WORK INSTRUCTIONS –
The full data must be written out exactly, with every line included.

Stored data:
======

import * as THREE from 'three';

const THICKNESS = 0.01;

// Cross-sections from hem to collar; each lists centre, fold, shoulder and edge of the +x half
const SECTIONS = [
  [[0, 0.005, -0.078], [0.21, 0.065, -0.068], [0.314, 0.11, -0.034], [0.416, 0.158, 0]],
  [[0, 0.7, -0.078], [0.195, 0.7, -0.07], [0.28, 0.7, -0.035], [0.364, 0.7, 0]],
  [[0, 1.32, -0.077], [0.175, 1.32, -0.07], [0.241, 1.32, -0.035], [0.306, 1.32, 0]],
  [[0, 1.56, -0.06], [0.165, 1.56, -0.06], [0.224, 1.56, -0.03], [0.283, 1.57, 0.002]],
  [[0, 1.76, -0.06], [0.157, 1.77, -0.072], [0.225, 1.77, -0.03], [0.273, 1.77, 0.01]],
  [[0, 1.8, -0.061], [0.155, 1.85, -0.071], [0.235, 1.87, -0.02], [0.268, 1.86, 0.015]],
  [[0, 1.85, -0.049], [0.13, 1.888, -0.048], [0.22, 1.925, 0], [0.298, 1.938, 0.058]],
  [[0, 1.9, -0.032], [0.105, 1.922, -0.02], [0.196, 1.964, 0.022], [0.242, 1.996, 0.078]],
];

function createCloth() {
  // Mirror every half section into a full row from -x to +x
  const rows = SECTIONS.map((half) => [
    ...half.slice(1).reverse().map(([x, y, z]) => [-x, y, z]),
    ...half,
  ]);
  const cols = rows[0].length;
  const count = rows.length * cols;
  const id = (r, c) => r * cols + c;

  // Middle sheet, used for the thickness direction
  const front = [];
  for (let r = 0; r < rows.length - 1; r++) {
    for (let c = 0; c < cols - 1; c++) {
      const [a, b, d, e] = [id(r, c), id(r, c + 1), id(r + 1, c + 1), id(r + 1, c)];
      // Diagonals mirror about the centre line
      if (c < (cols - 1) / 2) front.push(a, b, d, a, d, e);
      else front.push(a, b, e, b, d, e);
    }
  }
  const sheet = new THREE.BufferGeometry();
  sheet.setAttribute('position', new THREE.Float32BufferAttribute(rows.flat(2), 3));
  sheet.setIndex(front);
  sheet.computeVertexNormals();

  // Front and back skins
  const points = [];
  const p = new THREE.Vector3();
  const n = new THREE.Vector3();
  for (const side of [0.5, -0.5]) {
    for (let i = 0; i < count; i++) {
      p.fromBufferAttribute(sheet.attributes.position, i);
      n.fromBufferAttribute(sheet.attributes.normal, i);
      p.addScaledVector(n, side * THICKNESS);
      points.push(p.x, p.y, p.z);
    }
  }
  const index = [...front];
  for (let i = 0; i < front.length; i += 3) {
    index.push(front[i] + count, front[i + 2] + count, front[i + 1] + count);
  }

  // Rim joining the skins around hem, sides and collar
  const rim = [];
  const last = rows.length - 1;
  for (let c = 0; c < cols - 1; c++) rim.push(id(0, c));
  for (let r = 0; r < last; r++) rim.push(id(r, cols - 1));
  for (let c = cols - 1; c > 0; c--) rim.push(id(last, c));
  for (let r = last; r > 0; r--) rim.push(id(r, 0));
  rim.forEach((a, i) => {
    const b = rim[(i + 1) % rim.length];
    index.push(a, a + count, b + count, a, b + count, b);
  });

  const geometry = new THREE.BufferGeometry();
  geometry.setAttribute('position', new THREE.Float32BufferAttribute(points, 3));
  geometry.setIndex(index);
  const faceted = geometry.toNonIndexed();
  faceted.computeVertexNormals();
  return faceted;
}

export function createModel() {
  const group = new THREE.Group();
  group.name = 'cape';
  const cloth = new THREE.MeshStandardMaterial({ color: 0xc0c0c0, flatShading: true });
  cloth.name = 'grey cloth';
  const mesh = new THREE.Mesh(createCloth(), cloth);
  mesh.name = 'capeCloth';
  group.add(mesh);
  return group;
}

======

OUTPUT OF THE EXERCISE –
import * as THREE from 'three';

const THICKNESS = 0.01;

// Cross-sections from hem to collar; each lists centre, fold, shoulder and edge of the +x half
const SECTIONS = [
  [[0, 0.005, -0.078], [0.21, 0.065, -0.068], [0.314, 0.11, -0.034], [0.416, 0.158, 0]],
  [[0, 0.7, -0.078], [0.195, 0.7, -0.07], [0.28, 0.7, -0.035], [0.364, 0.7, 0]],
  [[0, 1.32, -0.077], [0.175, 1.32, -0.07], [0.241, 1.32, -0.035], [0.306, 1.32, 0]],
  [[0, 1.56, -0.06], [0.165, 1.56, -0.06], [0.224, 1.56, -0.03], [0.283, 1.57, 0.002]],
  [[0, 1.76, -0.06], [0.157, 1.77, -0.072], [0.225, 1.77, -0.03], [0.273, 1.77, 0.01]],
  [[0, 1.8, -0.061], [0.155, 1.85, -0.071], [0.235, 1.87, -0.02], [0.268, 1.86, 0.015]],
  [[0, 1.85, -0.049], [0.13, 1.888, -0.048], [0.22, 1.925, 0], [0.298, 1.938, 0.058]],
  [[0, 1.9, -0.032], [0.105, 1.922, -0.02], [0.196, 1.964, 0.022], [0.242, 1.996, 0.078]],
];

function createCloth() {
  // Mirror every half section into a full row from -x to +x
  const rows = SECTIONS.map((half) => [
    ...half.slice(1).reverse().map(([x, y, z]) => [-x, y, z]),
    ...half,
  ]);
  const cols = rows[0].length;
  const count = rows.length * cols;
  const id = (r, c) => r * cols + c;

  // Middle sheet, used for the thickness direction
  const front = [];
  for (let r = 0; r < rows.length - 1; r++) {
    for (let c = 0; c < cols - 1; c++) {
      const [a, b, d, e] = [id(r, c), id(r, c + 1), id(r + 1, c + 1), id(r + 1, c)];
      // Diagonals mirror about the centre line
      if (c < (cols - 1) / 2) front.push(a, b, d, a, d, e);
      else front.push(a, b, e, b, d, e);
    }
  }
  const sheet = new THREE.BufferGeometry();
  sheet.setAttribute('position', new THREE.Float32BufferAttribute(rows.flat(2), 3));
  sheet.setIndex(front);
  sheet.computeVertexNormals();

  // Front and back skins
  const points = [];
  const p = new THREE.Vector3();
  const n = new THREE.Vector3();
  for (const side of [0.5, -0.5]) {
    for (let i = 0; i < count; i++) {
      p.fromBufferAttribute(sheet.attributes.position, i);
      n.fromBufferAttribute(sheet.attributes.normal, i);
      p.addScaledVector(n, side * THICKNESS);
      points.push(p.x, p.y, p.z);
    }
  }
  const index = [...front];
  for (let i = 0; i < front.length; i += 3) {
    index.push(front[i] + count, front[i + 2] + count, front[i + 1] + count);
  }

  // Rim joining the skins around hem, sides and collar
  const rim = [];
  const last = rows.length - 1;
  for (let c = 0; c < cols - 1; c++) rim.push(id(0, c));
  for (let r = 0; r < last; r++) rim.push(id(r, cols - 1));
  for (let c = cols - 1; c > 0; c--) rim.push(id(last, c));
  for (let r = last; r > 0; r--) rim.push(id(r, 0));
  rim.forEach((a, i) => {
    const b = rim[(i + 1) % rim.length];
    index.push(a, a + count, b + count, a, b + count, b);
  });

  const geometry = new THREE.BufferGeometry();
  geometry.setAttribute('position', new THREE.Float32BufferAttribute(points, 3));
  geometry.setIndex(index);
  const faceted = geometry.toNonIndexed();
  faceted.computeVertexNormals();
  return faceted;
}

export function createModel() {
  const group = new THREE.Group();
  group.name = 'cape';
  const cloth = new THREE.MeshStandardMaterial({ color: 0xc0c0c0, flatShading: true });
  cloth.name = 'grey cloth';
  const mesh = new THREE.Mesh(createCloth(), cloth);
  mesh.name = 'capeCloth';
  group.add(mesh);
  return group;
}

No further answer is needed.